> **INSTRUCTIONS FOR THE TASK**:
Please retype the records below exactly, omitting any images.

Dataset entries
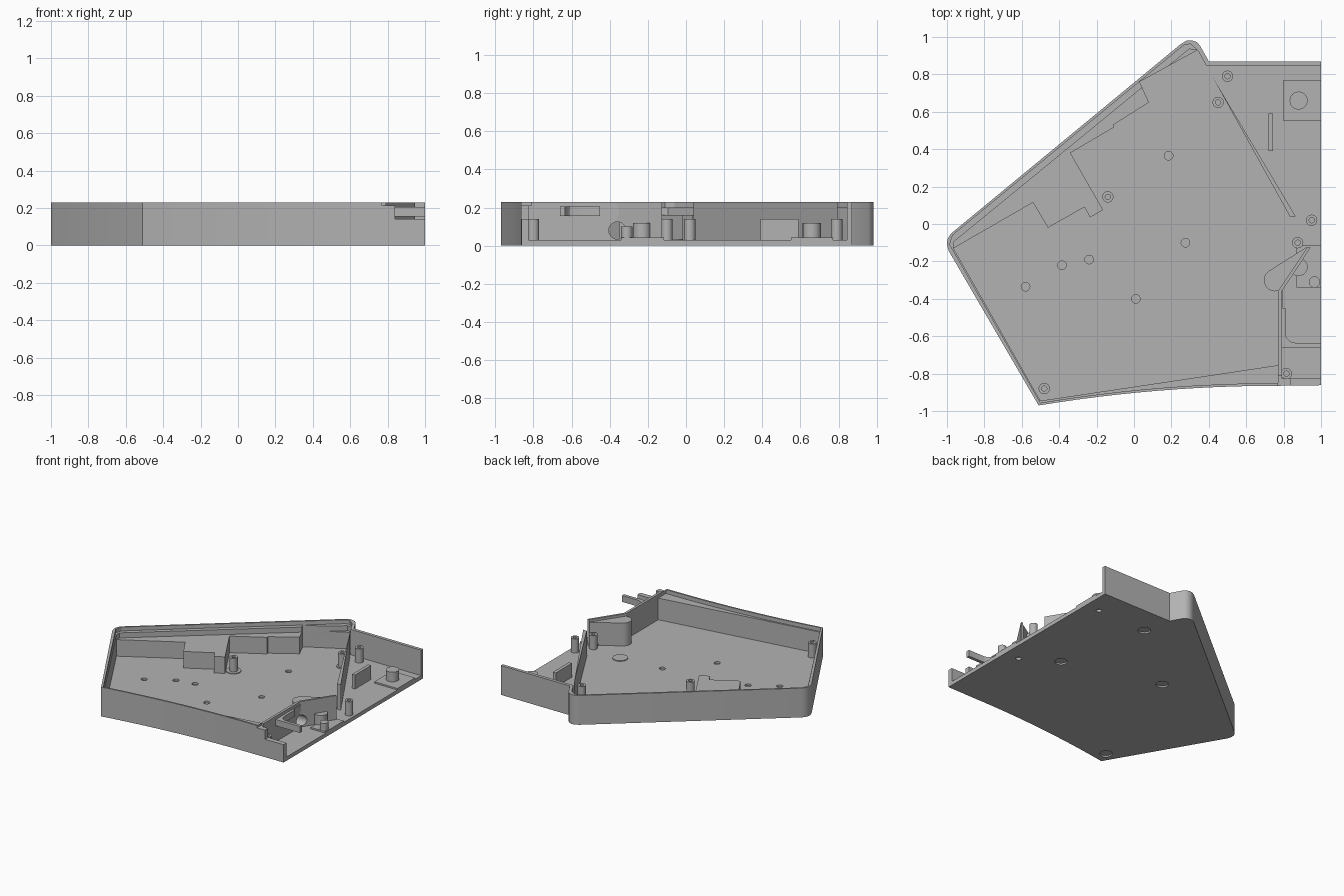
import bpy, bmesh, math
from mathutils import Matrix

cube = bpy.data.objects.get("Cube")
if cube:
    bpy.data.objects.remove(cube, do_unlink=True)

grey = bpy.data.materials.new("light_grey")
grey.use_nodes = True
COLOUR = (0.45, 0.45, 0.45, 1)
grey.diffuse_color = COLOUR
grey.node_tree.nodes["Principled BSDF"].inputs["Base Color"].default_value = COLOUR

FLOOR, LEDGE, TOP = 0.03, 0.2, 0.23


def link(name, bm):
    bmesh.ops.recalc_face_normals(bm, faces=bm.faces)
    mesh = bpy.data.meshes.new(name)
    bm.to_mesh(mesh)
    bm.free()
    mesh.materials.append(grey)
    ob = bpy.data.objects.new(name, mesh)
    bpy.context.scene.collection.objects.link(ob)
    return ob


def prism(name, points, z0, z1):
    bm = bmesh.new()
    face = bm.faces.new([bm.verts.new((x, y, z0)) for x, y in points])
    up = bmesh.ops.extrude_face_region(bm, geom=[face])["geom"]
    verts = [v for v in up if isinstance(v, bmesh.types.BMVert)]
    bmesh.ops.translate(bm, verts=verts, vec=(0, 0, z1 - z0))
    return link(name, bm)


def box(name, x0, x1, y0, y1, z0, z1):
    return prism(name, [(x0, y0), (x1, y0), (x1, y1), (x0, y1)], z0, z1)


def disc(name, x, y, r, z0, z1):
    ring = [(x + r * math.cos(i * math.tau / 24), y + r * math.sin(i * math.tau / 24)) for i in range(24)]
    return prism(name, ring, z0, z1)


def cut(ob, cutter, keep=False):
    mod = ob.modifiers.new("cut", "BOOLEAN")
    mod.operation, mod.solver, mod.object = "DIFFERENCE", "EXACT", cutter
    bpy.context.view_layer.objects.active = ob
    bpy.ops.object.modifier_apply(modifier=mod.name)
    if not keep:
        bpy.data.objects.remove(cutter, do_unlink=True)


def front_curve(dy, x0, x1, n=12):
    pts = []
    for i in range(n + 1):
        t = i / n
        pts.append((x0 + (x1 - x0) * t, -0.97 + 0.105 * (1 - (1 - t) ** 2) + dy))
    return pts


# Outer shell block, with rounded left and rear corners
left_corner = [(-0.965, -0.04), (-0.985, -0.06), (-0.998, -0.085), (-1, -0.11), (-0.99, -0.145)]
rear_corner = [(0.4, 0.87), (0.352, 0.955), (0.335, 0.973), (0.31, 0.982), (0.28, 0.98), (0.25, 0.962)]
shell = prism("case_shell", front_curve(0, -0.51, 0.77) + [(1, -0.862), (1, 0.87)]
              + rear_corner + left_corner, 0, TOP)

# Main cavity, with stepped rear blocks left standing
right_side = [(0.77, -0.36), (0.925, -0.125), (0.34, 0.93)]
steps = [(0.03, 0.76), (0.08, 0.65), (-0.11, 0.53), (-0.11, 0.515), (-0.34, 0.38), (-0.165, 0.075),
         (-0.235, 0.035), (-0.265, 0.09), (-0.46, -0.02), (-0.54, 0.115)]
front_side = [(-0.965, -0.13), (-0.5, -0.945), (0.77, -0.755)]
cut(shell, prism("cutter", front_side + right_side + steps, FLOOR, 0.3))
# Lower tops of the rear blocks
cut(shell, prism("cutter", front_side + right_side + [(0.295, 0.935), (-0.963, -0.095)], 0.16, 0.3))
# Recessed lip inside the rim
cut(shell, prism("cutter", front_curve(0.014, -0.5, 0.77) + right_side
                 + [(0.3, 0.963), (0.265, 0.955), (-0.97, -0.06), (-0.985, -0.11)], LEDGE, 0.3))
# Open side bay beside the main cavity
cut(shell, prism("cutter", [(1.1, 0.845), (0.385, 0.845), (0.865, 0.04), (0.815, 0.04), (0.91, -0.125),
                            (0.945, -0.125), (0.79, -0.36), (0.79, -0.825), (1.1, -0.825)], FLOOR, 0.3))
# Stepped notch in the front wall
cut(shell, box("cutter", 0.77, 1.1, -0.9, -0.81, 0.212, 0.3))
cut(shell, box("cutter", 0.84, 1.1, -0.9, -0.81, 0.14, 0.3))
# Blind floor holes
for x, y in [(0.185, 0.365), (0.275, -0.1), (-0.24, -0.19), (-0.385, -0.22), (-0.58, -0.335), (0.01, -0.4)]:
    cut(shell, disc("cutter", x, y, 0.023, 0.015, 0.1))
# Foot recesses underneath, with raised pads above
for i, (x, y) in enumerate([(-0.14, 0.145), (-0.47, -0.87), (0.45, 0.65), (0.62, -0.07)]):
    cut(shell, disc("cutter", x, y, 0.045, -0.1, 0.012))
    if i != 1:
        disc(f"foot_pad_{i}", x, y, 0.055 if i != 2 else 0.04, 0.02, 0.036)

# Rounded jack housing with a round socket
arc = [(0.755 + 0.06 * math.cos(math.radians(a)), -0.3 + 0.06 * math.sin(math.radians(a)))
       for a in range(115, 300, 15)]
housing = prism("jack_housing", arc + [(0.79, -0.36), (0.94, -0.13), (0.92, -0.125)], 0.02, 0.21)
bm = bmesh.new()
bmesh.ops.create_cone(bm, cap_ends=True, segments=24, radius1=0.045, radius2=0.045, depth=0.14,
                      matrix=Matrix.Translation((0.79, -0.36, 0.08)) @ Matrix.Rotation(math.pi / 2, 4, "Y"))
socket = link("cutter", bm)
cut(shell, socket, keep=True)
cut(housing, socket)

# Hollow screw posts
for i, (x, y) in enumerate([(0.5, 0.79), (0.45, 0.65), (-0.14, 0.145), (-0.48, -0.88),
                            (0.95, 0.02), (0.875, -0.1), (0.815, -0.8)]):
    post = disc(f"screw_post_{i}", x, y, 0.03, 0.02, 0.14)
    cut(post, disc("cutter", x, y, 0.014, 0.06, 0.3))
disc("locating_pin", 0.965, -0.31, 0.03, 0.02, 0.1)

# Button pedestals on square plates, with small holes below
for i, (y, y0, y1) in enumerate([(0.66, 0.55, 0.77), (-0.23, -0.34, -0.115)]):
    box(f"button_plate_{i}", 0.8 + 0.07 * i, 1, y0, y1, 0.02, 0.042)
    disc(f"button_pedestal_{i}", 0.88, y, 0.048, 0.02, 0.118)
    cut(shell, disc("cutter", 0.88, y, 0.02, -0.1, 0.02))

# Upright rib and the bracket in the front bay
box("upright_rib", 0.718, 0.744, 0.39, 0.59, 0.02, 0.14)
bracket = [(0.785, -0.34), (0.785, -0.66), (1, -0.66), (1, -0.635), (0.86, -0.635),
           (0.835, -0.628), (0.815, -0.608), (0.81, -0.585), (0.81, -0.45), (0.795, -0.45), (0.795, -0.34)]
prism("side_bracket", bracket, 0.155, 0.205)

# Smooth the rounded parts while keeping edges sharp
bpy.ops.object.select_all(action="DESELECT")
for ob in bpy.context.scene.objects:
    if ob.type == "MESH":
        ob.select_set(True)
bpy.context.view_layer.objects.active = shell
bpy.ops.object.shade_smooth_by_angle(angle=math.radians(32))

> **WRITTEN REPLY**:
import bpy, bmesh, math
from mathutils import Matrix

cube = bpy.data.objects.get("Cube")
if cube:
    bpy.data.objects.remove(cube, do_unlink=True)

grey = bpy.data.materials.new("light_grey")
grey.use_nodes = True
COLOUR = (0.45, 0.45, 0.45, 1)
grey.diffuse_color = COLOUR
grey.node_tree.nodes["Principled BSDF"].inputs["Base Color"].default_value = COLOUR

FLOOR, LEDGE, TOP = 0.03, 0.2, 0.23


def link(name, bm):
    bmesh.ops.recalc_face_normals(bm, faces=bm.faces)
    mesh = bpy.data.meshes.new(name)
    bm.to_mesh(mesh)
    bm.free()
    mesh.materials.append(grey)
    ob = bpy.data.objects.new(name, mesh)
    bpy.context.scene.collection.objects.link(ob)
    return ob


def prism(name, points, z0, z1):
    bm = bmesh.new()
    face = bm.faces.new([bm.verts.new((x, y, z0)) for x, y in points])
    up = bmesh.ops.extrude_face_region(bm, geom=[face])["geom"]
    verts = [v for v in up if isinstance(v, bmesh.types.BMVert)]
    bmesh.ops.translate(bm, verts=verts, vec=(0, 0, z1 - z0))
    return link(name, bm)


def box(name, x0, x1, y0, y1, z0, z1):
    return prism(name, [(x0, y0), (x1, y0), (x1, y1), (x0, y1)], z0, z1)


def disc(name, x, y, r, z0, z1):
    ring = [(x + r * math.cos(i * math.tau / 24), y + r * math.sin(i * math.tau / 24)) for i in range(24)]
    return prism(name, ring, z0, z1)


def cut(ob, cutter, keep=False):
    mod = ob.modifiers.new("cut", "BOOLEAN")
    mod.operation, mod.solver, mod.object = "DIFFERENCE", "EXACT", cutter
    bpy.context.view_layer.objects.active = ob
    bpy.ops.object.modifier_apply(modifier=mod.name)
    if not keep:
        bpy.data.objects.remove(cutter, do_unlink=True)


def front_curve(dy, x0, x1, n=12):
    pts = []
    for i in range(n + 1):
        t = i / n
        pts.append((x0 + (x1 - x0) * t, -0.97 + 0.105 * (1 - (1 - t) ** 2) + dy))
    return pts


# Outer shell block, with rounded left and rear corners
left_corner = [(-0.965, -0.04), (-0.985, -0.06), (-0.998, -0.085), (-1, -0.11), (-0.99, -0.145)]
rear_corner = [(0.4, 0.87), (0.352, 0.955), (0.335, 0.973), (0.31, 0.982), (0.28, 0.98), (0.25, 0.962)]
shell = prism("case_shell", front_curve(0, -0.51, 0.77) + [(1, -0.862), (1, 0.87)]
              + rear_corner + left_corner, 0, TOP)

# Main cavity, with stepped rear blocks left standing
right_side = [(0.77, -0.36), (0.925, -0.125), (0.34, 0.93)]
steps = [(0.03, 0.76), (0.08, 0.65), (-0.11, 0.53), (-0.11, 0.515), (-0.34, 0.38), (-0.165, 0.075),
         (-0.235, 0.035), (-0.265, 0.09), (-0.46, -0.02), (-0.54, 0.115)]
front_side = [(-0.965, -0.13), (-0.5, -0.945), (0.77, -0.755)]
cut(shell, prism("cutter", front_side + right_side + steps, FLOOR, 0.3))
# Lower tops of the rear blocks
cut(shell, prism("cutter", front_side + right_side + [(0.295, 0.935), (-0.963, -0.095)], 0.16, 0.3))
# Recessed lip inside the rim
cut(shell, prism("cutter", front_curve(0.014, -0.5, 0.77) + right_side
                 + [(0.3, 0.963), (0.265, 0.955), (-0.97, -0.06), (-0.985, -0.11)], LEDGE, 0.3))
# Open side bay beside the main cavity
cut(shell, prism("cutter", [(1.1, 0.845), (0.385, 0.845), (0.865, 0.04), (0.815, 0.04), (0.91, -0.125),
                            (0.945, -0.125), (0.79, -0.36), (0.79, -0.825), (1.1, -0.825)], FLOOR, 0.3))
# Stepped notch in the front wall
cut(shell, box("cutter", 0.77, 1.1, -0.9, -0.81, 0.212, 0.3))
cut(shell, box("cutter", 0.84, 1.1, -0.9, -0.81, 0.14, 0.3))
# Blind floor holes
for x, y in [(0.185, 0.365), (0.275, -0.1), (-0.24, -0.19), (-0.385, -0.22), (-0.58, -0.335), (0.01, -0.4)]:
    cut(shell, disc("cutter", x, y, 0.023, 0.015, 0.1))
# Foot recesses underneath, with raised pads above
for i, (x, y) in enumerate([(-0.14, 0.145), (-0.47, -0.87), (0.45, 0.65), (0.62, -0.07)]):
    cut(shell, disc("cutter", x, y, 0.045, -0.1, 0.012))
    if i != 1:
        disc(f"foot_pad_{i}", x, y, 0.055 if i != 2 else 0.04, 0.02, 0.036)

# Rounded jack housing with a round socket
arc = [(0.755 + 0.06 * math.cos(math.radians(a)), -0.3 + 0.06 * math.sin(math.radians(a)))
       for a in range(115, 300, 15)]
housing = prism("jack_housing", arc + [(0.79, -0.36), (0.94, -0.13), (0.92, -0.125)], 0.02, 0.21)
bm = bmesh.new()
bmesh.ops.create_cone(bm, cap_ends=True, segments=24, radius1=0.045, radius2=0.045, depth=0.14,
                      matrix=Matrix.Translation((0.79, -0.36, 0.08)) @ Matrix.Rotation(math.pi / 2, 4, "Y"))
socket = link("cutter", bm)
cut(shell, socket, keep=True)
cut(housing, socket)

# Hollow screw posts
for i, (x, y) in enumerate([(0.5, 0.79), (0.45, 0.65), (-0.14, 0.145), (-0.48, -0.88),
                            (0.95, 0.02), (0.875, -0.1), (0.815, -0.8)]):
    post = disc(f"screw_post_{i}", x, y, 0.03, 0.02, 0.14)
    cut(post, disc("cutter", x, y, 0.014, 0.06, 0.3))
disc("locating_pin", 0.965, -0.31, 0.03, 0.02, 0.1)

# Button pedestals on square plates, with small holes below
for i, (y, y0, y1) in enumerate([(0.66, 0.55, 0.77), (-0.23, -0.34, -0.115)]):
    box(f"button_plate_{i}", 0.8 + 0.07 * i, 1, y0, y1, 0.02, 0.042)
    disc(f"button_pedestal_{i}", 0.88, y, 0.048, 0.02, 0.118)
    cut(shell, disc("cutter", 0.88, y, 0.02, -0.1, 0.02))

# Upright rib and the bracket in the front bay
box("upright_rib", 0.718, 0.744, 0.39, 0.59, 0.02, 0.14)
bracket = [(0.785, -0.34), (0.785, -0.66), (1, -0.66), (1, -0.635), (0.86, -0.635),
           (0.835, -0.628), (0.815, -0.608), (0.81, -0.585), (0.81, -0.45), (0.795, -0.45), (0.795, -0.34)]
prism("side_bracket", bracket, 0.155, 0.205)

# Smooth the rounded parts while keeping edges sharp
bpy.ops.object.select_all(action="DESELECT")
for ob in bpy.context.scene.objects:
    if ob.type == "MESH":
        ob.select_set(True)
bpy.context.view_layer.objects.active = shell
bpy.ops.object.shade_smooth_by_angle(angle=math.radians(32))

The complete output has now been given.